- 1st Trimester
- 2nd Trimester
- 3rd Trimester
- Labor & Delivery
- & Beyond
For the next 280 days, your body will undergo some momentous changes as it grows and accommodates a tiny human…or humans as the case may be.
The pregnancy period includes everything from the
1st trimester to labor & delivery, which is perhaps the most physically demanding challenge your body will ever go through.
Pregnancy is an immensely exciting time, full of anticipation as you prepare for baby’s arrival. But it also comes with lots of emotional peaks and valleys (thank you, hormones!) in addition to brand new physical sensations.
Your body is incredibly smart and powerful, navigating much of this process with ease. Your job becomes keeping this process running smoothly and your body and baby safe, comfortable, nourished, and calm.
This is a season of leaning into these changes, listening to what your body needs, and curating the right care team to help make this very special time more joyful.
As labor and delivery approach, and that belly gets bigger and more cumbersome, it’s reassuring to have a team assembled who will provide physical, emotional, and mental guidance during the birth process, however the process may unfold.
Growing and delivering a baby into the world is hard work, but surrounding yourself with the right people will enable you to feel healthy, prepared, and empowered.
While we hope that all pregnancies are healthy and go to term, miscarriages and loss can happen.
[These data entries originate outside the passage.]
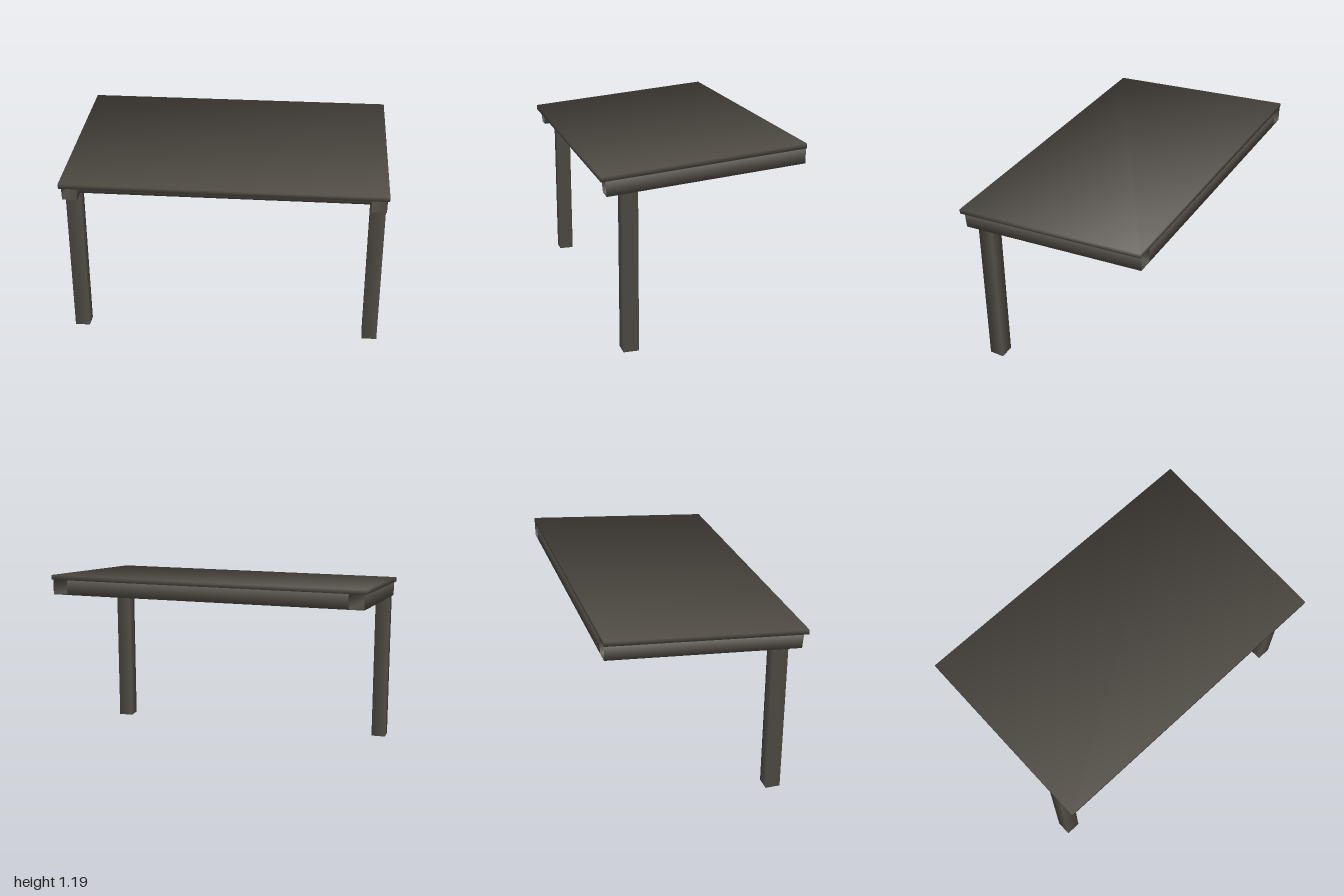
import * as THREE from 'three';

const SLOPE = 0.086;   // fall of the roof towards the front
const BEAM_H = 0.093;
const underside = z => 1.108 - SLOPE * z; // height of the roof panel's lower face

// Open square tube along y, shaded softly round its corners
function tube(w, h, d) {
  const g = new THREE.CylinderGeometry(Math.SQRT1_2, Math.SQRT1_2, 1, 4, 1, true);
  g.rotateY(Math.PI / 4);
  const n = g.attributes.normal.clone();
  g.scale(w, h, d);
  g.setAttribute('normal', n);
  return g;
}

// Move every vertex by a rule on its position
function bend(g, rule) {
  const p = g.attributes.position, v = new THREE.Vector3();
  for (let i = 0; i < p.count; i++) {
    v.fromBufferAttribute(p, i);
    rule(v);
    p.setXYZ(i, v.x, v.y, v.z);
  }
  return g;
}

export function createModel() {
  const group = new THREE.Group();
  const metal = new THREE.MeshStandardMaterial({ color: 0x524d46, side: THREE.DoubleSide });
  metal.name = 'darkBronze';

  const add = (name, geometry) => {
    const mesh = new THREE.Mesh(geometry, metal);
    mesh.name = name;
    group.add(mesh);
  };

  // Sloping roof panel with soft corner normals
  const panel = new THREE.BoxGeometry(2, 0.03, 1.236);
  const p = panel.attributes.position, n = panel.attributes.normal;
  for (let i = 0; i < p.count; i++) {
    const k = 1 / Math.sqrt(3);
    n.setXYZ(i, Math.sign(p.getX(i)) * k, Math.sign(p.getY(i)) * k, Math.sign(p.getZ(i)) * k);
  }
  add('roofPanel', bend(panel, v => { v.y += 0.015 + underside(v.z); }));

  for (const [side, s] of [['left', 1], ['right', -1]]) {
    // Side rail: square cut at the front, plumb cut at the back
    const rail = tube(0.094, 1, BEAM_H).rotateX(Math.PI / 2);
    bend(rail, v => {
      v.z = v.z > 0 ? 0.587 + v.y * 0.09 : -0.618;
      v.y += underside(v.z) - BEAM_H / 2;
      v.x += s * 0.942;
    });
    add(side + 'Rail', rail);

    // Post, with its top following the rail
    const post = tube(0.094, 1, 0.094);
    bend(post, v => {
      v.x += s * 0.942;
      v.z += 0.448;
      v.y = v.y > 0 ? underside(v.z) - BEAM_H : 0;
    });
    add(side + 'Post', post);
  }

  // Cross beams between the rails
  for (const [name, z] of [['frontBeam', 0.448], ['backBeam', -0.571]]) {
    const beam = tube(BEAM_H, 1.79, 0.094).rotateZ(Math.PI / 2);
    bend(beam, v => {
      v.z += z;
      v.y += underside(v.z) - BEAM_H / 2;
    });
    add(name, beam);
  }
  return group;
}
It’s even more important to seek care from a team of experts that can help you process and heal from this heartbreak during this time.
As a mother to new mamas, birth doulas support and guide mamas and their partners during the final months of pregnancy and labor, providing relaxation techniques, information, coaching, comfort measures, and massage.
A practitioner of Chinese medicine, a perinatal acupuncturist uses microneedles placed along specific meridians to help calm the nervous system, reduce anxiety, relieve common physical pregnancy discomforts and symptoms, and prepare the body and baby for labor.
As a physical therapist versed in pelvic floor health, pelvic floor specialists help women establish a connection with their deep core and pelvic floor prior to labor, addressing low back/ SI joint pain, ergonomics, diastasis recti, urinary leakage, bowel irregularities, pelvic discomfort, and sexual dysfunction.
Personal trainers, group fitness instructors, and yoga teachers who specialize in prenatal exercise prioritize mindful exercise and strength building to energize mamas, prepare them for childbirth and postpartum and boost their mood.
Perinatal masseuses use bodywork to assist in relieving muscle aches and soreness that are common in pregnancy in addition to calming the nervous system to reduce anxiety.
Perinatal chiropractors use gentle, non-invasive, and effective techniques to treat many musculoskeletal conditions, especially aches and pains related to pregnancy, such as localized lower back, leg, or groin pain; sciatica; and headaches.
Licensed counselors, therapists, psychiatrists, and psychologists can help mamas navigate perinatal anxiety and worry, cope with miscarriage or loss, and heal past sexual trauma that may influence labor and delivery.
Licensed counselors, therapists, psychiatrists, and psychologists specializing in relationships, can help new mamas and their partners prepare to embrace their new family roles, communicate effectively, and navigate this new phase of their relationship — which can strain many couples — with more clarity.
A motherhood coach can help new mamas anticipate and plan for overwhelm, gain confidence, find harmony in their identity as mama and self, and connect with their deepest intentions.
Especially helpful for career-oriented professionals or those mamas looking to plan for their maternity leave and their return to work postpartum, life coaches help mamas reconcile their professional aspirations with their personal and familial goals.
An incredible resource for teaching mamas-to-be and their partners about the physical, emotional, and mental challenges of the laboring and birthing process so that they can approach it more knowledgeable and empowered.